Shanghai's first LNG-powered waste containership sets sail

PostTime:2018-01-11 08:57:53 View:91

SHANGHAI has launched its first domestic solid waste containership fuelled by liquefied natural gas (LNG). With a cargo capacity of 600 tonnes, the vessel built by Shanghai SMI Environmental Industry Co can carry up to 30 TEU. The ship is 55.6 metres long, 10 metres wide and 10 metres tall. It is deployed on the Huangpu River to carry domestic solid waste containers to waste disposal bases. Thirty-six old-fashioned waste containerships in Shanghai will gradually be replaced by this environmentally-friendly LNG ship model, reported Shanghai's Eastday.com. LNG as a ship fuel is a clean energy alternative. LNG has a higher ignition temperature than diesel and vaporises rapidly, causing no pollution to soil or water in the event of a leak.

32 missing in oil tanker and freighter collision off Shanghai

PostTime:2018-01-09 08:32:43 View:99

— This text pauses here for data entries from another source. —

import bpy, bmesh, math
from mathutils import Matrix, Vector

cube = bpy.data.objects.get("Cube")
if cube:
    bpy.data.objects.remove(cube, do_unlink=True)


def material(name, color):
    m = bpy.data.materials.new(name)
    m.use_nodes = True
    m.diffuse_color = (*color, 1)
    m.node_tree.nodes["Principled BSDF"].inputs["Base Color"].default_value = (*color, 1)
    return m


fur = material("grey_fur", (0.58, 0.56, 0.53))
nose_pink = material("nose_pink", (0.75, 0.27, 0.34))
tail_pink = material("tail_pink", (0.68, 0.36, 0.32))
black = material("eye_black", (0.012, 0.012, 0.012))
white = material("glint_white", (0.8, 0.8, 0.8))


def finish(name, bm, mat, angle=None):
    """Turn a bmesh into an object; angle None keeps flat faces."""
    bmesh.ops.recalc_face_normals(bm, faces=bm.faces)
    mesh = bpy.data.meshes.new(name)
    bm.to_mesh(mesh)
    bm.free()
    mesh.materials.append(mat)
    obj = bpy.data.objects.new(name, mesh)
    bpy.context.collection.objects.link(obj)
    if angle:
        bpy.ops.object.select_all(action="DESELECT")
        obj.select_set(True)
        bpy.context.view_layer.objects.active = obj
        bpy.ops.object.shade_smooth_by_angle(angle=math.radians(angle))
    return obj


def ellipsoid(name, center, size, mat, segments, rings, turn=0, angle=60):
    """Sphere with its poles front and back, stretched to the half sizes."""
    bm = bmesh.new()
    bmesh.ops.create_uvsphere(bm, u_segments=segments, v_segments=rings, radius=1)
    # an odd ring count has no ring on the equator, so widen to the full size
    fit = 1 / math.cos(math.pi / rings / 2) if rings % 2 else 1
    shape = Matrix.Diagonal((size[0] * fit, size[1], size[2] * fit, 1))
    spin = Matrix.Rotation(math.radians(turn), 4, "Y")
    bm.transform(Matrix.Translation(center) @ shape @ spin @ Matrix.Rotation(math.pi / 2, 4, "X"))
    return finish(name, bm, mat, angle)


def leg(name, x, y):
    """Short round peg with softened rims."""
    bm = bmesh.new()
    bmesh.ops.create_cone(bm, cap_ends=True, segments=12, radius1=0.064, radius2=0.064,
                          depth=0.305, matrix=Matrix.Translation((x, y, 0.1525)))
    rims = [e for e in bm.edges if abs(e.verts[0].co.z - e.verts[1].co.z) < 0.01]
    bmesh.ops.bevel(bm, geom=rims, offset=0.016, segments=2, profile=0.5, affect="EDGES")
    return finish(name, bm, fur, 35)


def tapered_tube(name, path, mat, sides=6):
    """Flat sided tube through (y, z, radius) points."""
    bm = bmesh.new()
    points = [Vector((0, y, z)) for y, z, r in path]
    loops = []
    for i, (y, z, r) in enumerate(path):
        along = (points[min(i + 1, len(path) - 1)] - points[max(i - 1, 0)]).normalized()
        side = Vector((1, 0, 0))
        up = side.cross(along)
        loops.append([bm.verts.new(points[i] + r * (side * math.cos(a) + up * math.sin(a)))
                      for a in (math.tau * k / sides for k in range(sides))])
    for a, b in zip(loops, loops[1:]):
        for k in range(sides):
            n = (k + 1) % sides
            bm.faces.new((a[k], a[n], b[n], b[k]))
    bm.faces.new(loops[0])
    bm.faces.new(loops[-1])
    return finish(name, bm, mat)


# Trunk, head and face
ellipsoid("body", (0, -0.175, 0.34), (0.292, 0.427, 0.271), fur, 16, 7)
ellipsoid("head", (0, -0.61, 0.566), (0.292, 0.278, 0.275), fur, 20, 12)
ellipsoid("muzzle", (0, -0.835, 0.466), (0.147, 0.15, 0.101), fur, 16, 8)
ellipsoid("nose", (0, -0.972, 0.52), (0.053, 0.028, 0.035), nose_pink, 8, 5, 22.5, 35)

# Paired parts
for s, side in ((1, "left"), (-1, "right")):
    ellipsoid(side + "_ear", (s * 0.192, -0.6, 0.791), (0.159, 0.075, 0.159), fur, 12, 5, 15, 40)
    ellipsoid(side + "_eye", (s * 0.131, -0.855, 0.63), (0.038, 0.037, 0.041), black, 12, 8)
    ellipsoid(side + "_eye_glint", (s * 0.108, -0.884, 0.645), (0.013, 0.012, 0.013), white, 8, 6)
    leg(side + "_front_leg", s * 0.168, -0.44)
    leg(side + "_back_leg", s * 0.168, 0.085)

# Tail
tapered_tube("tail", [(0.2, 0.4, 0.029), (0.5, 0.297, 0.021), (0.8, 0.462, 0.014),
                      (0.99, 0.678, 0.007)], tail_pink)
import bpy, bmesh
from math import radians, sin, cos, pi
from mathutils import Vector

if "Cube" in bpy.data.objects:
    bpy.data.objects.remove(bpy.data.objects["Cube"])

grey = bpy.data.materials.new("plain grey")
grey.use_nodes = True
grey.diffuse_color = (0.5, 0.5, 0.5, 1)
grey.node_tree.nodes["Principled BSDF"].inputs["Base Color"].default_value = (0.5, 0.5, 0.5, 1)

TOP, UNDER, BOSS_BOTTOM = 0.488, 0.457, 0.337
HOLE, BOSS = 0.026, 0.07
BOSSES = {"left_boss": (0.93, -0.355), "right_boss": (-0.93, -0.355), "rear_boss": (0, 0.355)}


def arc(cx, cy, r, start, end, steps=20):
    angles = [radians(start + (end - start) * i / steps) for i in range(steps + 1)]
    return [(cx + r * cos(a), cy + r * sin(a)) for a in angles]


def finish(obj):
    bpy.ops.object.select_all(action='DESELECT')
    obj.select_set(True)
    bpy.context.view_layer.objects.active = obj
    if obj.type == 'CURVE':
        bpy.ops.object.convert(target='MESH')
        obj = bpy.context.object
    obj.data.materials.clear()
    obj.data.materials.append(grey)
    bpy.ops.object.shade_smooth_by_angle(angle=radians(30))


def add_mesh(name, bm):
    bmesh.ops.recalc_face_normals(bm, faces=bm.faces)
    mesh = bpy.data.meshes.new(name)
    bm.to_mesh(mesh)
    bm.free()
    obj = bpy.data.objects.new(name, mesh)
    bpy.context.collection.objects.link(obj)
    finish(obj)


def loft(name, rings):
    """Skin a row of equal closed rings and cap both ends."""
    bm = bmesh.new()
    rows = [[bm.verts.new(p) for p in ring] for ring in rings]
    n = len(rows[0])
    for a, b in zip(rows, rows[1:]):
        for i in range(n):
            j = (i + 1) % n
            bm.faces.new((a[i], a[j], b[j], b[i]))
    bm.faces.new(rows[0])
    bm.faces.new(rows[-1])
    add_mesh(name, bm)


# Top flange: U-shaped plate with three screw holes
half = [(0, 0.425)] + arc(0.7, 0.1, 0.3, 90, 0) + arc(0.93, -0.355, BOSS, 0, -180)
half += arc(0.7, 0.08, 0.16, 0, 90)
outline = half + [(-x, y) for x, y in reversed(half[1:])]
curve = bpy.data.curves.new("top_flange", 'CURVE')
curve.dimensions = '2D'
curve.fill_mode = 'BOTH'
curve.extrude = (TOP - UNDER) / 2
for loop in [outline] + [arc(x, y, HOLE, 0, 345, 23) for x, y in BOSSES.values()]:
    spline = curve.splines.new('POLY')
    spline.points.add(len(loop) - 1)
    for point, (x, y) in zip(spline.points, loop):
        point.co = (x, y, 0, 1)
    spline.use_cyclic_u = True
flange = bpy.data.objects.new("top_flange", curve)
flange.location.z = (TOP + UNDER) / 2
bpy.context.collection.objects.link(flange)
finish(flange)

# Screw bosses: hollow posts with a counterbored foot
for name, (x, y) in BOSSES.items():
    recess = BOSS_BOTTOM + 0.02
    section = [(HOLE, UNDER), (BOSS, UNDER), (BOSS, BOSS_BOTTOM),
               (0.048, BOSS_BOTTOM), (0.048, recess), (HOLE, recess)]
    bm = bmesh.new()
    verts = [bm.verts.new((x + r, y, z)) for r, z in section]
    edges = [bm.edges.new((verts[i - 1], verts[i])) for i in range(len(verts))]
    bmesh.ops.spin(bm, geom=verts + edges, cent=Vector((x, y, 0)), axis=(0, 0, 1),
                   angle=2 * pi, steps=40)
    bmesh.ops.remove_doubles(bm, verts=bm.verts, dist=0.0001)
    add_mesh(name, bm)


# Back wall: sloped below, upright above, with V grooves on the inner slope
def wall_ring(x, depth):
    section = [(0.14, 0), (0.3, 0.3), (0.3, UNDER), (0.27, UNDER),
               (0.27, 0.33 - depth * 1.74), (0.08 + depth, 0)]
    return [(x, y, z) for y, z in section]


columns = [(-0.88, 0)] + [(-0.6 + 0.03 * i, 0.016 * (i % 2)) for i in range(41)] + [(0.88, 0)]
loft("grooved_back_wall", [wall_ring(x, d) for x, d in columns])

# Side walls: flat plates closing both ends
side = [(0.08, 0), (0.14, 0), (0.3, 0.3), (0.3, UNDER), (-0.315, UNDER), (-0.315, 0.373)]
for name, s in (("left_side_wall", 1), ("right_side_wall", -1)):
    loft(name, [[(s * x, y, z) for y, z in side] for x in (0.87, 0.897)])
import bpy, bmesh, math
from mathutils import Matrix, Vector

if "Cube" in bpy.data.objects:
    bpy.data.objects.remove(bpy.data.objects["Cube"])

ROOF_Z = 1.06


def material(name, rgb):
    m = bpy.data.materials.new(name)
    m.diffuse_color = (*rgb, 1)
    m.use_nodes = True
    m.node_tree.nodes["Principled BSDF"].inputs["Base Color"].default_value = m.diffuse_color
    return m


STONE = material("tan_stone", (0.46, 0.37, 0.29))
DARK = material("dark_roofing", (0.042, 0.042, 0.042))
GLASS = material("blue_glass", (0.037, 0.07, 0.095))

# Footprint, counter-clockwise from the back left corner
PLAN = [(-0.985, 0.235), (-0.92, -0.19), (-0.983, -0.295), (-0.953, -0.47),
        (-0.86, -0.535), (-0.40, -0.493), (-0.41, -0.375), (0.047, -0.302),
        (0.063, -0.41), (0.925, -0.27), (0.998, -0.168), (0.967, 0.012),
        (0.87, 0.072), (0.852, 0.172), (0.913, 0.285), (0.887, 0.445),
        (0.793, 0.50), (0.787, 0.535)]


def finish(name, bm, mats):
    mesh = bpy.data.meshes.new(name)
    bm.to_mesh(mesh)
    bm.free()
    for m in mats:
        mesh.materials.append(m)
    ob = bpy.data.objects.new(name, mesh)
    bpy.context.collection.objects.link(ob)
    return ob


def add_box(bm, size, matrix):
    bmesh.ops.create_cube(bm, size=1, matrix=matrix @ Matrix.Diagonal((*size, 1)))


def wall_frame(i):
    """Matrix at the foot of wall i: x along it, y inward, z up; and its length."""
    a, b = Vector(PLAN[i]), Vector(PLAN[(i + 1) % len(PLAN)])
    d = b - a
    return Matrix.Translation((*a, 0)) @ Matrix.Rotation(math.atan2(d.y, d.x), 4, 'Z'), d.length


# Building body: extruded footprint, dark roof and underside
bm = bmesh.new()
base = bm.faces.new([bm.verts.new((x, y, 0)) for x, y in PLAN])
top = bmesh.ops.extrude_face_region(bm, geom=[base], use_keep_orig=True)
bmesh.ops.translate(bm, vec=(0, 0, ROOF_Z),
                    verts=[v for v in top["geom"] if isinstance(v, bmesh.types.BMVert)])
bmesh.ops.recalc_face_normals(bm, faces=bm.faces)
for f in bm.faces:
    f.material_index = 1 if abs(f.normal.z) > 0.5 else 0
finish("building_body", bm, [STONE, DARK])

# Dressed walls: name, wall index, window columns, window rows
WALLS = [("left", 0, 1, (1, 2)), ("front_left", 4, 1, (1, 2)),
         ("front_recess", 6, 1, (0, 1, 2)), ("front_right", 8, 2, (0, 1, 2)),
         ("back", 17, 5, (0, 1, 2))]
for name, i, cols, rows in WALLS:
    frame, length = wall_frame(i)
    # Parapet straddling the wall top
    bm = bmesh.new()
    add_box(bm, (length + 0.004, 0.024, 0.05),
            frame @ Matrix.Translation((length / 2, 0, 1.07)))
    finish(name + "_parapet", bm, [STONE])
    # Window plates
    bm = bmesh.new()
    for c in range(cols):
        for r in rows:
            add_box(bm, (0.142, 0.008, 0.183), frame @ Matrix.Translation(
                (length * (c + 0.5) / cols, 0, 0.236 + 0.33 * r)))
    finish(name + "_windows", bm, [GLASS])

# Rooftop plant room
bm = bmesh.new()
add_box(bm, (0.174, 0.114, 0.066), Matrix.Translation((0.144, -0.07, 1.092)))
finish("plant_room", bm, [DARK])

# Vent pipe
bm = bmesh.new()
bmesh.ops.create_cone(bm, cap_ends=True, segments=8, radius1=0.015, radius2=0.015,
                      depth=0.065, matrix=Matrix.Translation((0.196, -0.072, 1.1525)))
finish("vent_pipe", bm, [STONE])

 AN Iranian oil tanker, the Panama-registered Sanchi, that collided with a Hong Kong-registered freighter in the East China Sea last Saturday evening was still ablaze yesterday morning, as emergency rescue teams continued to search for the missing crew, according to Reuters citing a South Korean coast guard official. The US Navy sent a military aircraft to assist with the search covering an of about 3,600 square nautical miles, but said in a statement it did not locate any of the tanker's 32 missing crew members. The Sanchi tanker run by Iran's top oil shipping operator, collided with the Hong Kong-registered CF Crystal about 160 nautical miles off China's coast near Shanghai and the mouth of the Yangtze River Delta, the Chinese Ministry of Transportation said in a statement. The tanker's 32 crew members are all Iranian nationals except for two Bangladeshi nationals, the Chinese transport ministry said. China sent four rescue ships and three cleaning boats to the site, while South Korea dispatched a ship and a helicopter. The Panama-registered tanker was sailing from Iran to South Korea, carrying 136,000 tonnes of condensate, an ultra light crude. That is equivalent to just under 1 million barrels, worth about US$60 million, based on global crude oil prices. The freight ship, which was carrying US grain, suffered limited damage and the 21 crew members, all Chinese nationals, were rescued. Thick clouds of dark smoke could be seen billowing out of the Sanchi tanker, engulfing the vessel as rescue efforts were hampered by bad weather and fire on and around the ship, Mohammad Rastad, head of Iran's Ports and Maritime Organisation, told Iranian television. The incident marked the first major maritime incident involving an Iranian tanker since the lifting of international sanctions on Iran in January 2016. Trying to contain a spill of condensate, which is extremely low in density, highly toxic and much more explosive than normal crude, may also be difficult. Shanghai Maritime Bureau's navigation department said the collision did not affect impact traffic in and out of Shanghai, one of the world's busiest and biggest ports, or ports along the Yangtze river.